|Filed Under:||Business & Finance / Personal Finance|
|Posts on Regator:||459|
|Posts / Week:||1.8|
|Archived Since:||June 16, 2009|
Most stocks — like the overall market —provided big rewards You had to try hard to lose money in Illinois stocks in 2013.
Temper urge to splurge and put some funds in savings What if you are lucky enough to get a windfall? Maybe a small inheritance from a long-lost cousin, or even something modest like a $2,000 tax refund or the $10,000 bonus Boeing machinists just received for signing a new contract.
China, eurozone could still shock markets in coming year The prevailing view for 2014 is that the world is a safer place for investors than it's been for the past six years. The U.S. economy is in a sustainable recovery, the risk of a financial crisis in Europe is low and China's growth is still apparently intact.
Individuals might be shocked by the losses their mutual funds could incur That mutual fund you bought, figuring it would shield you from pain in the stock market, may turn out to be a wolf in sheep's clothing.
Despite its 30 percent gain, exuberance from heady bygone days is absent 2013 was the best year for the stock market since 1997 and a reminder of the sweet time at the end of the 1990s when 30 percent annual gains seemed easy and regular Americans presumed themselves expert investors.
Fed's news on tapering of stimulus doesn't produce expected jitters Even addicts know they can't keep overdosing without doing themselves horrible harm.
Trend enriches stockholders, but it may not be as healthy for the economy Despite their ongoing struggle to get customers to buy their products and services, large U.S. companies flush with cash are handing it out like candy to win investors' affections.

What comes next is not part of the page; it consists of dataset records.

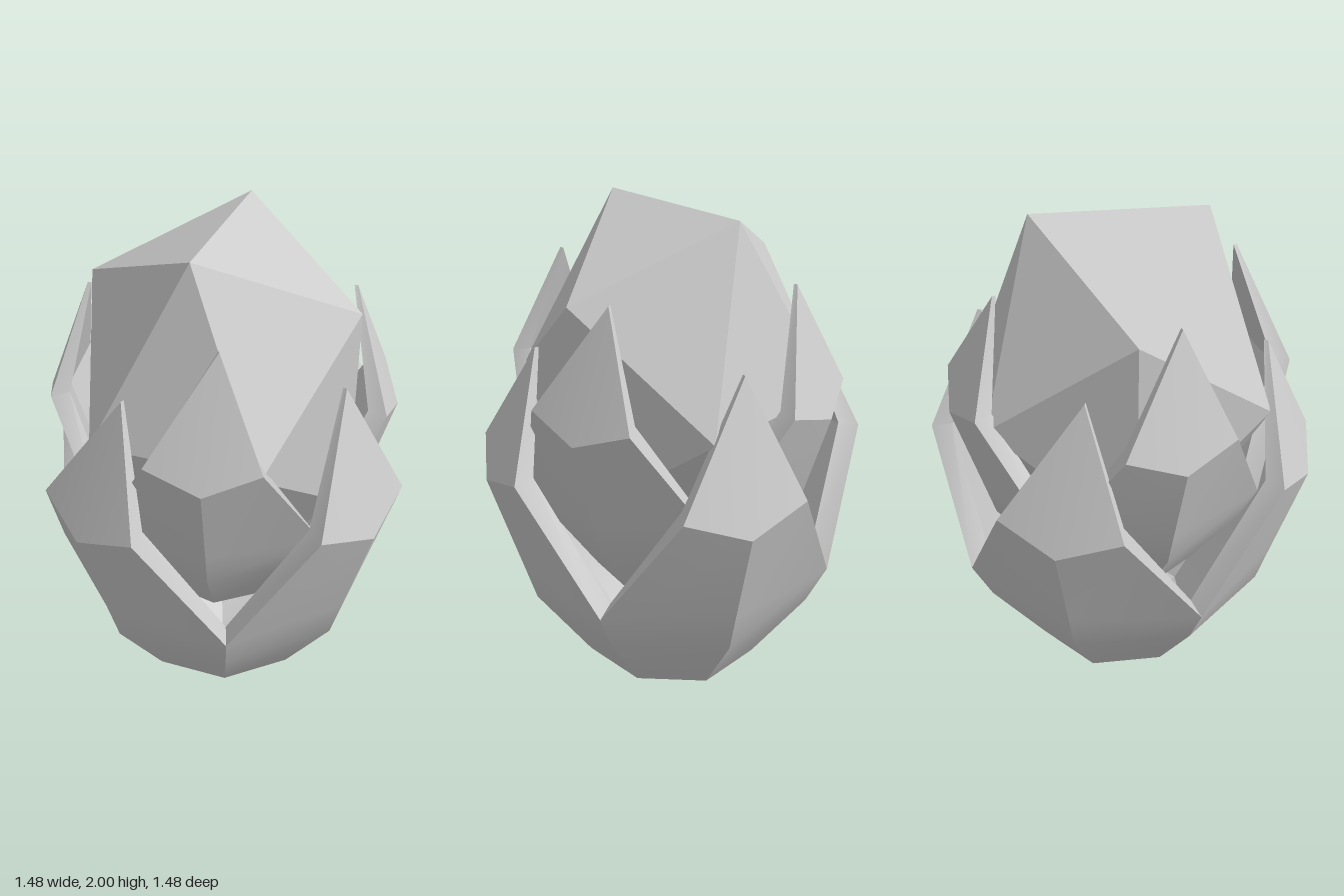
import * as THREE from 'three';
import { toCreasedNormals } from 'three/addons/utils/BufferGeometryUtils.js';

const DEG = Math.PI / 180;

// Petal rows from base to tip: mid height, edge height, mid radius, edge radius, half angle, swirl
const ROWS = [
  [0, 0, 0, 0, 45, 7.5],
  [0, 0, 0.085, 0.085, 45, 7.5],
  [0.14, 0.14, 0.37, 0.36, 45, 7.5],
  [0.46, 0.46, 0.585, 0.578, 45, 7.5],
  [0.63, 0.63, 0.633, 0.656, 45, 7.5],
  [1.03, 1.11, 0.747, 0.73, 18.5, 7.5],
  [1.55, 1.55, 0.545, 0.545, 0, 12.5],
];

// Thick petal: each row is a closed loop, left-mid-right outside then right-mid-left inside
function petalGeometry() {
  const pos = [], index = [], last = ROWS.length - 1;
  ROWS.forEach(([yMid, yEdge, rMid, rEdge, half, swirl], i) => {
    const thickness = i === last ? 0.015 : 0.08;
    const lift = 0.06 * (1 - i / last);
    for (const [side, inside] of [[-1, 0], [0, 0], [1, 0], [1, 1], [0, 1], [-1, 1]]) {
      const a = (swirl + side * half) * DEG;
      const r = Math.max(0, (side ? rEdge : rMid) - inside * thickness);
      const y = (side ? yEdge : yMid) + inside * lift * (i < last ? 1 : 0);
      pos.push(r * Math.sin(a), y, r * Math.cos(a));
    }
  });
  for (let i = 0; i < last; i++) {
    for (let j = 0; j < 6; j++) {
      const k = (j + 1) % 6;
      const a = i * 6 + j, b = i * 6 + k, c = b + 6, d = a + 6;
      index.push(a, b, c, a, c, d);
    }
  }
  const g = new THREE.BufferGeometry();
  g.setAttribute('position', new THREE.Float32BufferAttribute(pos, 3));
  g.setIndex(index);
  return toCreasedNormals(g, 0.4);
}

export function createModel() {
  const model = new THREE.Group();
  model.name = 'crystalBud';
  const petalMat = new THREE.MeshStandardMaterial({ color: 0xcccccc, side: THREE.DoubleSide });
  const crystalMat = new THREE.MeshStandardMaterial({ color: 0xcccccc, flatShading: true });

  // Two whorls of four petals, the inner one smaller, higher and turned between the outer ones
  const geometry = petalGeometry();
  const whorl = (name, scale, y, turn) => {
    const group = new THREE.Group();
    group.name = name + 'Petals';
    for (let i = 0; i < 4; i++) {
      const petal = new THREE.Mesh(geometry, petalMat);
      petal.name = name + 'Petal';
      petal.rotation.y = i * Math.PI / 2;
      group.add(petal);
    }
    group.scale.setScalar(scale);
    group.position.y = y;
    group.rotation.y = turn * DEG;
    model.add(group);
  };
  whorl('outer', 1, 0, 0);
  whorl('inner', 0.88, 0.41, 37.5);

  // Stretched crystal in the heart of the bud, one edge on top
  const crystal = new THREE.Mesh(new THREE.IcosahedronGeometry(0.6, 0), crystalMat);
  crystal.name = 'crystal';
  crystal.scale.y = 1.306;
  crystal.rotation.y = -58.28 * DEG;
  crystal.position.y = 1.333;
  model.add(crystal);

  return model;
}
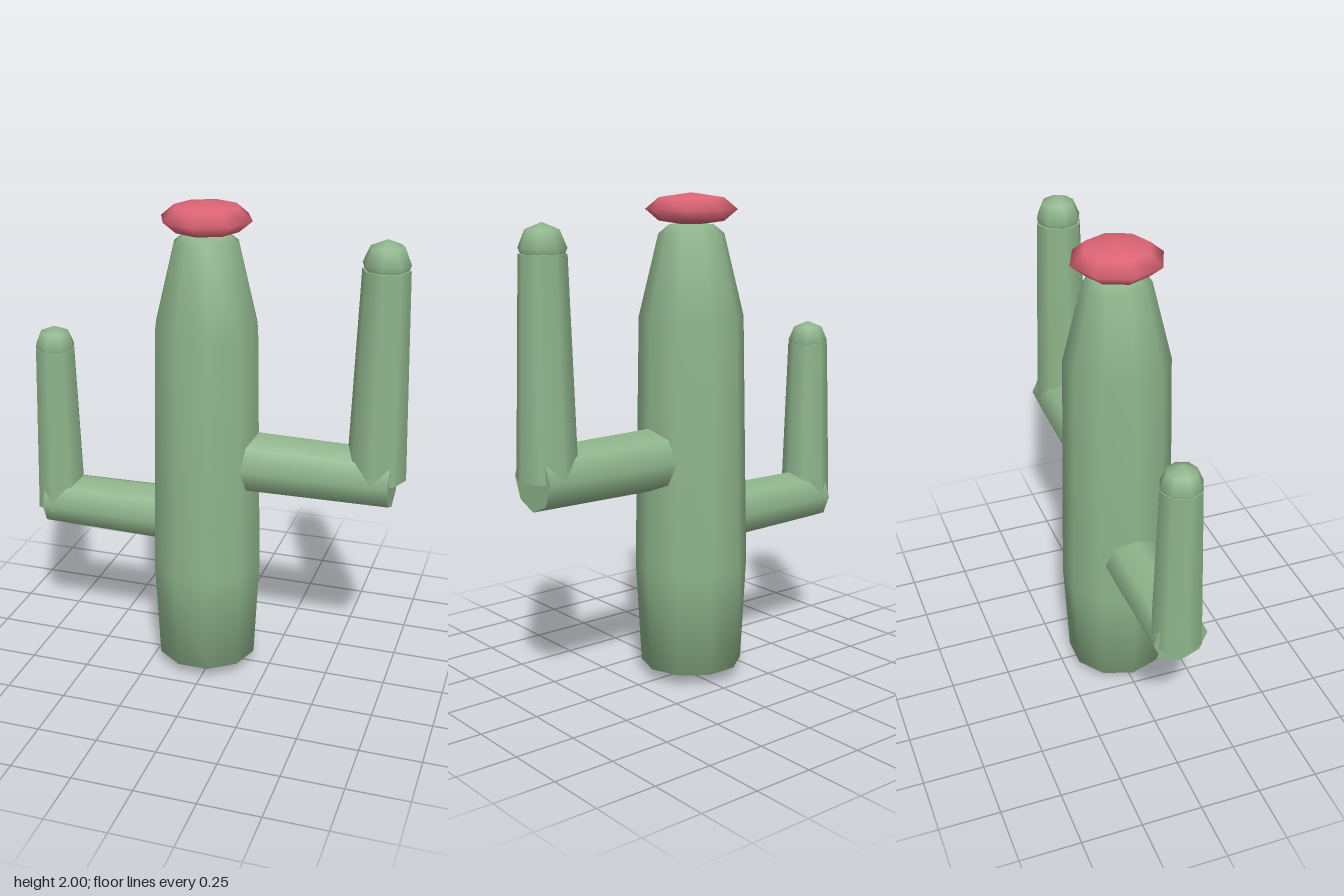
import * as THREE from 'three';

export function createModel() {
  const model = new THREE.Group();
  model.name = 'cactus';

  const green = new THREE.MeshStandardMaterial({ color: 0x8fb58c });
  green.name = 'cactusGreen';
  const pink = new THREE.MeshStandardMaterial({ color: 0xdd6575 });
  pink.name = 'flowerPink';

  const add = (parent, name, geometry, material, x, y) => {
    const mesh = new THREE.Mesh(geometry, material);
    mesh.name = name;
    mesh.position.set(x, y, 0);
    parent.add(mesh);
    return mesh;
  };

  const trunkX = -0.032;

  // Ten-sided trunk, swelling low down and narrowing to the crown
  const profile = [
    [0, 0], [0.21, 0.05], [0.232, 0.48], [0.212, 1.51], [0.132, 1.84], [0.09, 1.875], [0, 1.885],
  ].map(([r, y]) => new THREE.Vector2(r, y));
  const trunk = new THREE.LatheGeometry(profile, 10, Math.PI / 2);
  add(model, 'trunk', trunk, green, trunkX, 0);

  // Flattened flower on the crown
  const flower = new THREE.SphereGeometry(0.185, 8, 4).scale(1, 0.065 / 0.185, 1);
  add(model, 'flower', flower, pink, trunkX, 1.935);

  // Each arm is a horizontal branch, an upright stem and a round tip
  const addArm = (name, side, a) => {
    const arm = new THREE.Group();
    arm.name = name;
    model.add(arm);

    const length = a.branchEnd - 0.05;
    const branch = new THREE.CylinderGeometry(a.endR, a.rootR, length, 8);
    branch.rotateZ(-side * Math.PI / 2);
    add(arm, 'branch', branch, green, side * (0.05 + length / 2), a.branchY);

    const height = a.stemTop - a.stemBase;
    const stem = new THREE.CylinderGeometry(a.topR, a.baseR, height, 8);
    add(arm, 'stem', stem, green, side * a.stemX, a.stemBase + height / 2);

    add(arm, 'tip', new THREE.SphereGeometry(a.topR, 8, 4), green, side * a.stemX, a.tipY);
  };

  addArm('leftArm', 1, {
    branchEnd: 0.742, branchY: 0.945, rootR: 0.131, endR: 0.122,
    stemX: 0.674, stemBase: 0.945, stemTop: 1.79, baseR: 0.12, topR: 0.093, tipY: 1.812,
  });
  addArm('rightArm', -1, {
    branchEnd: 0.735, branchY: 0.664, rootR: 0.121, endR: 0.111,
    stemX: 0.693, stemBase: 0.64, stemTop: 1.345, baseR: 0.106, topR: 0.084, tipY: 1.356,
  });

  return model;
}
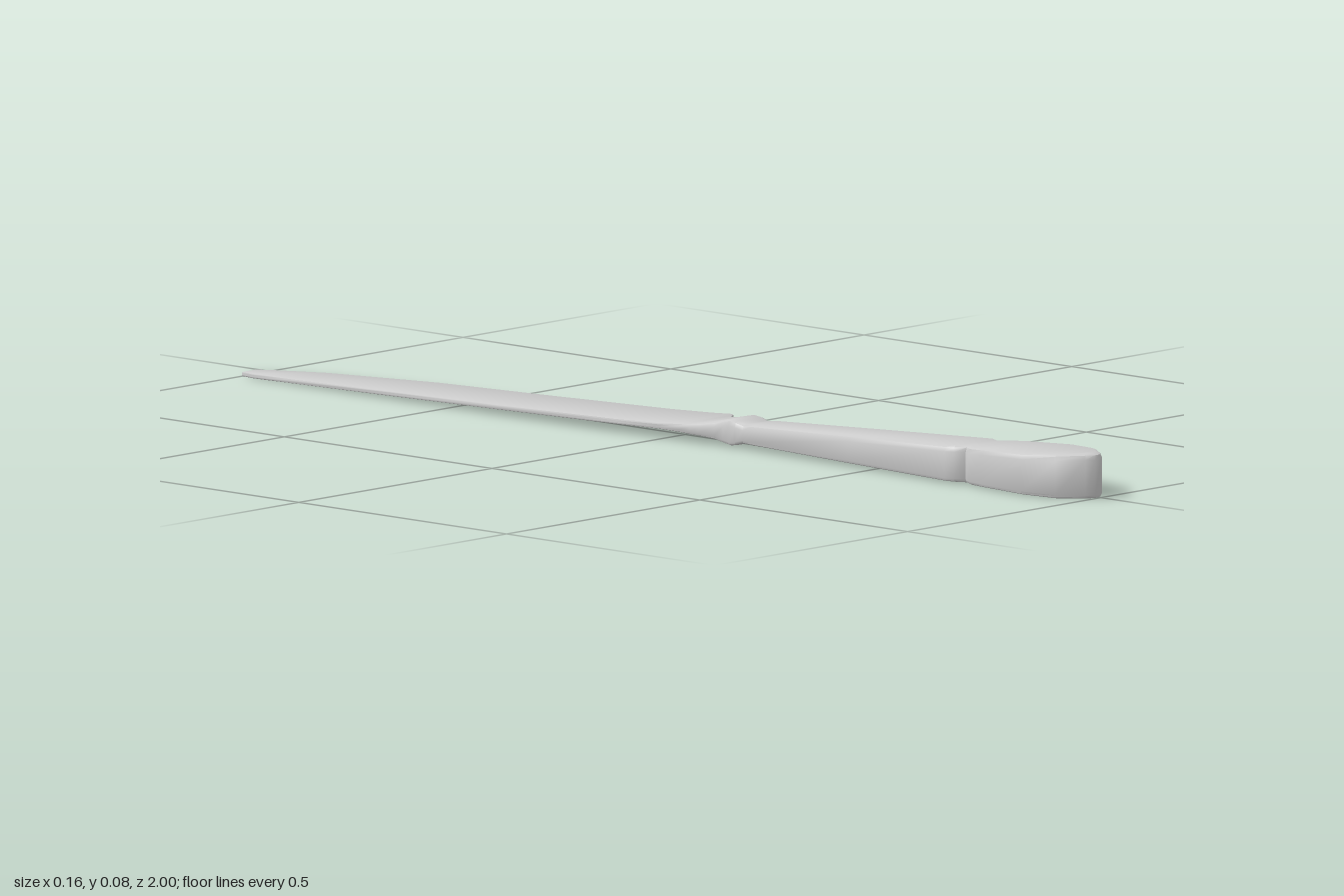
import * as THREE from 'three';
import { toCreasedNormals } from 'three/addons/utils/BufferGeometryUtils.js';

// Stations from blade tip to handle end: [z, left x, right x, bottom y, top y]
const stations = [
  [-1.0, -0.072, -0.037, 0.003, 0.011],
  [-0.97, -0.078, -0.024, 0.003, 0.012],
  [-0.875, -0.079, 0.015, 0.005, 0.013],
  [-0.64, -0.079, 0.049, 0.009, 0.018],
  [-0.38, -0.078, 0.060, 0.014, 0.023],
  [-0.1, -0.073, 0.073, 0.019, 0.029],
  [0.0, -0.069, 0.077, 0.021, 0.033],
  [0.045, -0.067, 0.077, 0.020, 0.036],
  [0.07, -0.065, 0.045, 0.018, 0.038],
  [0.09, -0.062, 0.034, 0.017, 0.041],
  [0.12, -0.055, 0.026, 0.014, 0.046],
  [0.14, -0.053, 0.023, 0.009, 0.051],
  [0.155, -0.054, 0.023, 0.007, 0.054],
  [0.17, -0.055, 0.024, 0.009, 0.052],
  [0.185, -0.051, 0.021, 0.013, 0.047],
  [0.205, -0.054, 0.024, 0.013, 0.049],
  [0.45, -0.063, 0.035, 0.009, 0.060],
  [0.69, -0.072, 0.048, 0.006, 0.070],
  [0.71, -0.068, 0.046, 0.006, 0.071],
  [0.725, -0.054, 0.038, 0.005, 0.071],
  [0.745, -0.067, 0.049, 0.005, 0.072],
  [0.78, -0.072, 0.056, 0.005, 0.074],
  [0.88, -0.078, 0.065, 0.004, 0.078],
  [0.95, -0.064, 0.047, 0.003, 0.081],
  [0.99, -0.029, 0.014, 0.003, 0.083],
  [1.0, -0.015, 0.001, 0.003, 0.083],
];

// Rounded rims: [inset, height] as fractions of the rim size, from the flat face outwards
const rim = [[1, 0], [0.3, 0.3], [0, 1]];

function bodyGeometry() {
  const n = stations.length;
  const outline = [
    ...stations.map(([z, l, , b, t]) => ({ x: l, z, b, t })),
    ...stations.map(([z, , r, b, t]) => ({ x: r, z, b, t })).reverse(),
  ];
  const count = outline.length;

  // Outward direction at every outline point
  const edgeNormal = (p, q) => new THREE.Vector2(p.z - q.z, q.x - p.x).normalize();
  outline.forEach((p, i) => {
    const prev = outline[(i + count - 1) % count], next = outline[(i + 1) % count];
    p.out = edgeNormal(prev, p).add(edgeNormal(p, next)).normalize();
  });

  // Outline rings stacked from the underside to the top face
  const position = [], index = [];
  const ring = (inset, height) => outline.forEach((p) => {
    const d = inset(p);
    position.push(p.x - p.out.x * d, height(p), p.z - p.out.y * d);
  });
  const low = (p) => Math.min(0.006, (p.t - p.b) * 0.3);
  const high = (p) => Math.min(0.011, (p.t - p.b) * 0.3);
  rim.forEach(([i, h]) => ring((p) => low(p) * i, (p) => p.b + low(p) * h));
  [...rim].reverse().forEach(([i, h]) => ring((p) => high(p) * i, (p) => p.t - high(p) * h));

  const quad = (a, b, c, d) => index.push(a, b, c, a, c, d);
  const layers = rim.length * 2;
  for (let k = 0; k < layers - 1; k++) {
    for (let i = 0; i < count; i++) {
      const j = (i + 1) % count;
      quad(k * count + i, k * count + j, (k + 1) * count + j, (k + 1) * count + i);
    }
  }
  // Top and bottom faces
  const top = (layers - 1) * count;
  for (let i = 0; i < n - 1; i++) {
    const l0 = i, l1 = i + 1, r0 = count - 1 - i, r1 = count - 2 - i;
    quad(top + l0, top + l1, top + r1, top + r0);
    quad(l0, r0, r1, l1);
  }

  const geometry = new THREE.BufferGeometry();
  geometry.setAttribute('position', new THREE.Float32BufferAttribute(position, 3));
  geometry.setIndex(index);
  return toCreasedNormals(geometry, 0.75);
}

// Keeps the triangles whose centre lies between two z values
function slice(source, zMin, zMax) {
  const p = source.attributes.position, nrm = source.attributes.normal;
  const position = [], normal = [];
  for (let i = 0; i < p.count; i += 3) {
    const z = (p.getZ(i) + p.getZ(i + 1) + p.getZ(i + 2)) / 3;
    if (z < zMin || z >= zMax) continue;
    for (let j = i; j < i + 3; j++) {
      position.push(p.getX(j), p.getY(j), p.getZ(j));
      normal.push(nrm.getX(j), nrm.getY(j), nrm.getZ(j));
    }
  }
  const geometry = new THREE.BufferGeometry();
  geometry.setAttribute('position', new THREE.Float32BufferAttribute(position, 3));
  geometry.setAttribute('normal', new THREE.Float32BufferAttribute(normal, 3));
  return geometry;
}

export function createModel() {
  const group = new THREE.Group();
  group.name = 'tableKnife';
  const material = new THREE.MeshStandardMaterial({ color: 0xcccccc });
  const body = bodyGeometry();
  const parts = [['blade', -2, 0.08], ['collar', 0.08, 0.195], ['handle', 0.195, 2]];
  for (const [name, zMin, zMax] of parts) {
    const mesh = new THREE.Mesh(slice(body, zMin, zMax), material);
    mesh.name = name;
    group.add(mesh);
  }
  return group;
}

The holiday season, and the end of the tax year, is a key time of year for writing checks to charity After their Thanksgiving dinner, Tandreia Bellamy and her two teenage children headed to the Fox Valley mall near Chicago to do some shopping, but they had no intention of seeking bargains for themselves, friends or relatives.
Experts still expect happy new year despite 3-day slide Did Santa get stuck in Wall Street's chimney?
Financial pressures have eased but not disappeared Will shoppers be naughty or nice to retailers this holiday season?
With the stock market up 25 percent this year, and some mutual funds up 30 percent or more, some investors are getting itchy to sell winners and make sure they pocket the full benefit before a possible downturn.
Some analysts say a steep downturn is around the corner For those savoring these sweet moments of stock market bliss, brace yourselves.
The Dow Jones industrial average is up 22 percent this year — a surprising gain for a period when investors fretted about a lackluster economic recovery The Dow Jones industrial average closed slightly less than 24 points short of 16,000, at a record high Monday.
'Correction' could be on the way after investors race back in You couldn't pry individuals away from the safety of bonds, cash and CDs as the stock market climbed 26 percent just a month after hitting a scary low in March 2009 amid the financial crisis.
With less than two months to go before the end of the year, now is the time for some quick maneuvers so your tax return doesn't make you sick early next year.
Labor market may not return to pre-financial crisis average until early 2017, economist says The economy is showing some signs of strength — not tremendous strength, mind you, but enough to prove there was adequate heft to weather the partial government shutdown and keep investors in a stock market that has climbed a remarkable 23.6 percent this year.
Officials who guided U.S. through meltdown say their actions were necessary Do the political leaders who required you to bail out Wall Street in 2008 know how angry you and other Americans remain five years after the financial crisi...
Have you heard that 70 is the new 65?
Disappointing figures show economy limping along; resulting S&P 500 record a sweet treat for investors If you are an investor, you don't have to wait until Halloween to get your fill of candy.
Temporary solutions to debt ceiling and shutdown could crush holiday spending No relief for the weary or disgusted investor — this week or for the next few months.